Zaki currently holds the role of Leadership Coordinator at Jesuit Refugee Service, Australia, and will soon take up a national campaign role at Amnesty International. In this piece, Zaki reflects on the changes ahead for him and others, given Labor’s victory in Australia’s 2022 federal election.
Congratulations, Australia, for supporting humanity, compassion, and action on climate change!
Congratulations to thousands of refugees who will feel safe and call Australia their permanent home.
For the past few weeks, watching the election campaign has been nerve-wracking for me, thousands of refugees, and refugee supporters, as the outcome of the elections has been a matter of life and death for many refugees. Harsh refugee policies have taken many lives over the past ten years as people succumbed to hopelessness and despair, and we cannot afford to lose any more friends.
The incoming Labor government has promised that refugees with temporary protection visas – those with Temporary Protection Visas (TPVs) and Safe Haven Enterprise Visas (PHEVs) – will receive tickets to stay in Australia permanently. TPVs and SHEVs are short-term visas valid for 3 and 5 years, respectively. Under these temporary visas, refugees are not eligible to sponsor their families, not suitable for benefits, and are not eligible to buy a home, or obtain loans.

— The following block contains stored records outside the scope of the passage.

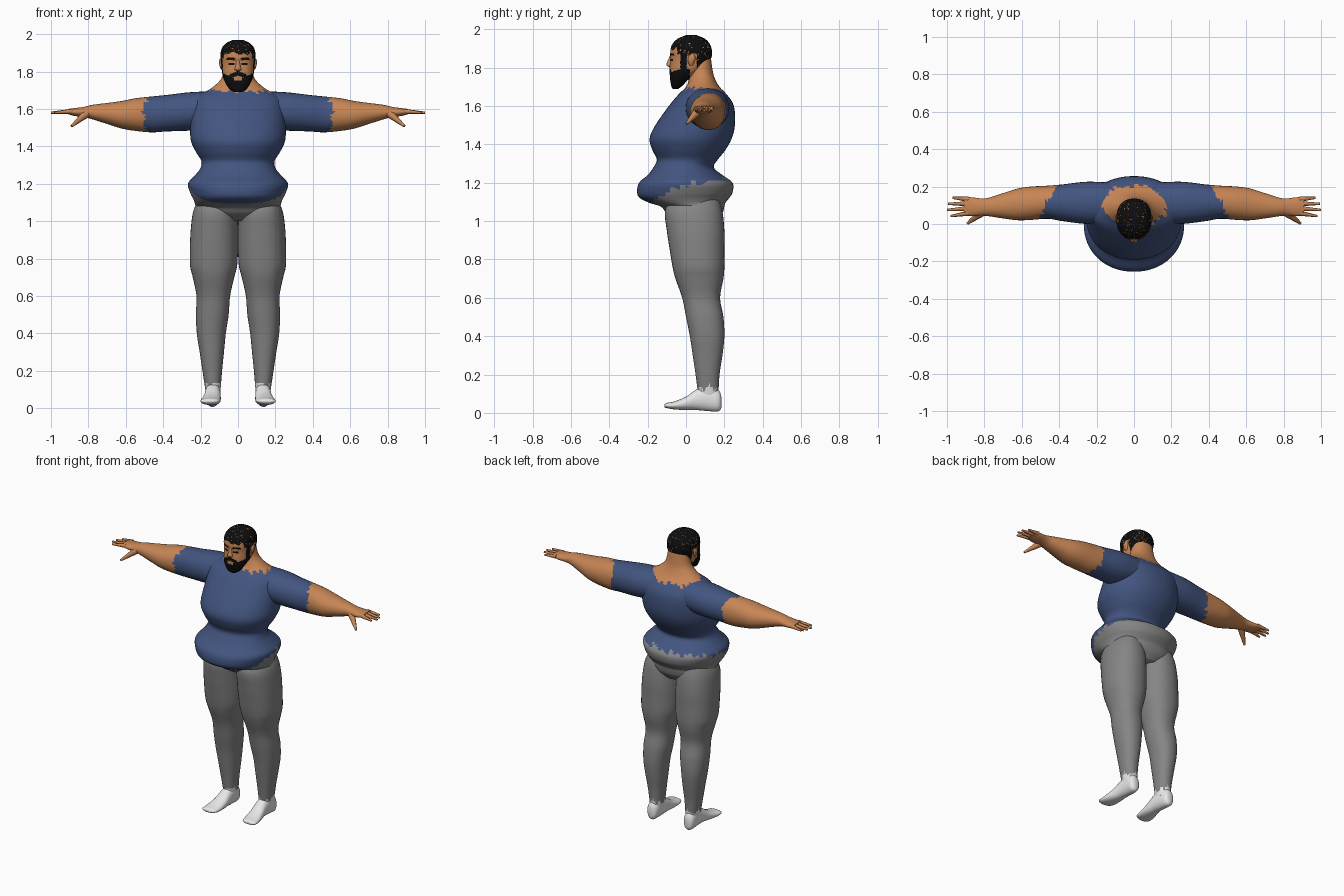
import bpy, bmesh, math, random
from mathutils import Vector

random.seed(4)
cube = bpy.data.objects.get("Cube")
if cube:
    bpy.data.objects.remove(cube)


def material(name, r, g, b):
    m = bpy.data.materials.new(name)
    m.use_nodes = True
    m.diffuse_color = (r, g, b, 1)
    bsdf = m.node_tree.nodes["Principled BSDF"]
    bsdf.inputs["Base Color"].default_value = (r, g, b, 1)
    bsdf.inputs["Roughness"].default_value = 0.9
    return m


SKIN = material("skin", 0.57, 0.235, 0.09)
SHIRT = material("blue_shirt", 0.055, 0.09, 0.215)
PANTS = material("grey_trousers", 0.235, 0.235, 0.24)
SOCK = material("white_socks", 0.8, 0.8, 0.8)
HAIR = material("black_hair", 0.004, 0.004, 0.004)


def finish(bm, name, mats, rule=None, mirror=False, angle=60):
    """Turn a bmesh into a shaded object, coloured by a rule on face centres."""
    bmesh.ops.triangulate(bm, faces=bm.faces[:])
    bmesh.ops.recalc_face_normals(bm, faces=bm.faces[:])
    if rule:
        for f in bm.faces:
            f.material_index = rule(f.calc_center_median())
    mesh = bpy.data.meshes.new(name)
    bm.to_mesh(mesh)
    bm.free()
    ob = bpy.data.objects.new(name, mesh)
    bpy.context.collection.objects.link(ob)
    for m in mats:
        mesh.materials.append(m)
    if mirror:
        ob.modifiers.new("Mirror", "MIRROR").use_clip = False
    bpy.ops.object.select_all(action="DESELECT")
    bpy.context.view_layer.objects.active = ob
    ob.select_set(True)
    bpy.ops.object.shade_smooth_by_angle(angle=math.radians(angle))
    return ob


def spline(rows, steps):
    """Catmull-Rom through rows of numbers."""
    out = []
    for i in range(len(rows) - 1):
        p, q, r, s = (rows[max(0, min(len(rows) - 1, i + k))] for k in (-1, 0, 1, 2))
        for j in range(steps):
            t = j / steps
            out.append([b + t / 2 * (c - a + t * (2 * a - 5 * b + 4 * c - d + t * (3 * (b - c) + d - a)))
                        for a, b, c, d in zip(p, q, r, s)])
    return out + [list(rows[-1])]


def loft(axis, rows, sides=32, steps=4, power=2.2):
    """Skin rounded rings; each row is position, low/high and low/high of the other axes."""
    bm = bmesh.new()
    rings = []
    for t, alo, ahi, blo, bhi in spline(rows, steps):
        ring = []
        for i in range(sides):
            u = 2 * math.pi * i / sides
            c, s = (math.copysign(abs(v) ** (2 / power), v) for v in (math.cos(u), math.sin(u)))
            co = [(alo + ahi + (ahi - alo) * c) / 2, (blo + bhi + (bhi - blo) * s) / 2]
            co.insert(axis, t)
            ring.append(bm.verts.new(co))
        rings.append(ring)
    for lower, upper in zip(rings, rings[1:]):
        for i in range(sides):
            j = (i + 1) % sides
            bm.faces.new((lower[i], lower[j], upper[j], upper[i]))
    bm.faces.new(rings[0])
    bm.faces.new(rings[-1])
    return bm


def centred(rows):
    return [(z, -w, w, front, back) for z, w, front, back in rows]


def jag(a, size):
    return size * math.sin(a * 110) + size * 0.6 * math.sin(a * 47)


# Torso with hips, belly, shoulders and neck
torso = centred([
    (1.0, .1, -.04, .16), (1.04, .2, -.1, .19), (1.075, .225, -.13, .2),
    (1.095, .23, -.19, .205), (1.12, .24, -.24, .225), (1.15, .255, -.255, .243),
    (1.2, .268, -.245, .243), (1.24, .235, -.2, .19), (1.28, .203, -.17, .145),
    (1.32, .195, -.152, .165), (1.37, .225, -.175, .205), (1.43, .252, -.19, .238),
    (1.5, .255, -.16, .255), (1.6, .25, -.09, .25), (1.66, .235, -.04, .213),
    (1.7, .16, 0, .175), (1.74, .108, .015, .152), (1.78, .082, .02, .14), (1.85, .07, .02, .13)])


def torso_rule(c):
    if c.z > 1.695 - .2 * max(0, c.y - .08) + jag(c.x + c.y, .008):
        return 2
    rise = min(1, max(0, (c.y + .2) / .15))
    hem = 1.088 + .092 * rise + .13 * max(0, c.y + .05)
    return 1 if c.z > hem + jag(c.x + c.y, .011) * rise else 0


finish(loft(2, torso, 64, 4, 2.15), "torso", [PANTS, SHIRT, SKIN], torso_rule)

# Legs in trousers with socks showing below
leg = [(.08, .095, .172, .065, .168), (.2, .085, .19, .05, .175), (.3, .075, .205, .035, .19),
       (.4, .065, .22, .02, .2), (.5, .05, .225, 0, .195), (.6, .042, .222, -.02, .178),
       (.7, .02, .242, -.055, .195), (.76, .005, .256, -.07, .2), (.85, 0, .257, -.085, .2),
       (.95, 0, .253, -.1, .2), (1.05, .005, .24, -.11, .19), (1.12, .03, .21, -.08, .17)]
finish(loft(2, leg, 40, 6), "legs", [PANTS, SOCK],
       lambda c: int(c.z < .125 + jag(c.x + c.y, .012)), True)

# Feet
foot = [(.185, .125, .15, .03, .08), (.17, .103, .172, .008, .12), (.11, .095, .175, .01, .145),
        (.05, .093, .178, .015, .12), (0, .092, .188, .015, .085), (-.06, .095, .2, .018, .06),
        (-.1, .105, .2, .025, .052), (-.112, .13, .18, .03, .045)]
finish(loft(1, foot, 24, 3), "feet", [SOCK], None, True)

# Arms with short sleeves
arm = [(.1, .0, .22, 1.5, 1.695), (.25, .0, .226, 1.485, 1.69), (.38, .015, .212, 1.48, 1.675),
       (.46, .028, .205, 1.475, 1.667), (.55, .022, .2, 1.483, 1.657), (.62, .02, .19, 1.495, 1.643),
       (.7, .03, .165, 1.52, 1.632), (.78, .042, .14, 1.545, 1.622), (.82, .045, .137, 1.555, 1.612),
       (.87, .042, .143, 1.562, 1.605), (.91, .05, .143, 1.572, 1.6)]


def sleeve_rule(c):
    return int(c.x < .462 + .5 * (.12 - c.y) + jag(c.y + c.z, .008))


finish(loft(0, arm, 32, 6, 2.1), "arms", [SKIN, SHIRT], sleeve_rule, True)


# Fingers and thumbs
def digit(name, start, end, r0, r1):
    a, b = Vector(start), Vector(end)
    bm = bmesh.new()
    bmesh.ops.create_cone(bm, cap_ends=True, segments=8, radius1=r0, radius2=r1, depth=(b - a).length)
    turn = (b - a).to_track_quat("Z", "Y").to_matrix().to_4x4()
    turn.translation = (a + b) / 2
    bmesh.ops.transform(bm, matrix=turn, verts=bm.verts[:])
    finish(bm, name, [SKIN], None, True)


for name, y, tip, reach in (("index", .058, .042, .98), ("middle", .083, .075, 1.0),
                            ("ring", .108, .108, .995), ("little", .132, .14, .97)):
    digit(name + "_fingers", (.885, y, 1.587), (reach, tip, 1.58), .014, .006)
digit("thumbs", (.81, .065, 1.575), (.89, .003, 1.508), .024, .007)

# Head with hair, beard, brows and eyes coloured by region
head = centred([
    (1.69, .02, -.07, -.04), (1.705, .045, -.077, -.02), (1.74, .068, -.083, .015),
    (1.77, .08, -.085, .06), (1.8, .086, -.085, .1), (1.84, .09, -.081, .128),
    (1.88, .094, -.082, .136), (1.92, .088, -.073, .126), (1.95, .066, -.045, .1), (1.97, .025, 0, .055)])


def head_rule(c):
    x = abs(c.x)
    front = c.y < -.03
    # hairline drops in steps from the forehead to the nape
    line = 1.895 if c.y < -.045 else 1.87 if c.y < .055 else 1.795
    if c.z > line + jag(c.x + c.y, .005):
        return int(random.random() > .04)
    beard = c.z < 1.768 + .45 * max(0, x - .03) and c.y < .02
    lips = x < .022 and 1.752 < c.z < 1.768
    sideburn = -.03 < c.y < .005 and c.z < 1.89
    moustache = x < .045 and 1.778 < c.z + .35 * x < 1.803
    brow = .015 < x < .062 and 1.858 < c.z - .1 * x < 1.87
    eye = .02 < x < .05 and 1.835 < c.z < 1.846
    return int(beard and not lips or sideburn or front and (moustache or brow or eye))


finish(loft(2, head, 80, 7, 2.3), "head", [SKIN, HAIR], head_rule)

# Nose
nose = centred([(1.803, .012, -.088, -.06), (1.812, .02, -.102, -.06), (1.825, .014, -.1, -.06),
                (1.865, .008, -.083, -.06)])
finish(loft(2, nose, 12, 2), "nose", [SKIN])

# Ears
ear = [(1.81, .08, .09, .02, .035), (1.825, .08, .097, .012, .042), (1.85, .08, .102, .01, .05),
       (1.868, .08, .097, .02, .045)]
finish(loft(2, ear, 12, 2), "ears", [SKIN], None, True)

Refugees on temporary visas have been separated from their wives, husbands, children, and loved ones for more than a painful decade. Now, with the change of government, they have the real prospect of reuniting with them. What a pleasure! I can only imagine the conversations they would have had with their families on election night. They have been forced to lie to their children repeatedly over the past ten years and tell them they will reunite soon when they know they can’t bring them here. But now it will be a reality, and they won’t have to lie anymore. I hear the joy in their voices! That feeling of being together as a family in a safe country can finally come true.
Harsh refugee policies have taken many lives over the past ten years as people succumbed to hopelessness and despair, and we cannot afford to lose any more friends.
Congratulations to thousands of young refugees who have completed secondary school but could not attend university because they did not qualify for the paid aid. Now they can study, go to university and build their future. Due to the refugee policy, these refugees felt no match for their partner with whom they grew up. Now they can finally feel that they are equal people, equal to their friends and that they can make their own life decisions.
Thousands of refugees are excited about the new government and hope for all these positive things that we trust will happen soon. But at the same time, it is also very sad. So many people could not attend this day, including some of my good friends. Australia’s brutal refugee policy has claimed so many lives, and as a result, so many people are not with us today. I only wish that not so many people were tortured as we think and that they didn’t end their lives in the past ten years because of the harsh refugee policies that kept them in limbo and separated from their families.
Today thousands of us are celebrating and looking forward to reuniting with our families and loved ones soon.
Thank you, Australians, for choosing humanity over cruelty. It was a day to celebrate that we will remember for the rest of our lives, but we know there is still more work to be done. Thousands of other refugees and I look forward to calling Australia our permanent home. I will continue to fight for justice, and refugee rights until refugees get their permanent visas and reunite with their families and loved ones.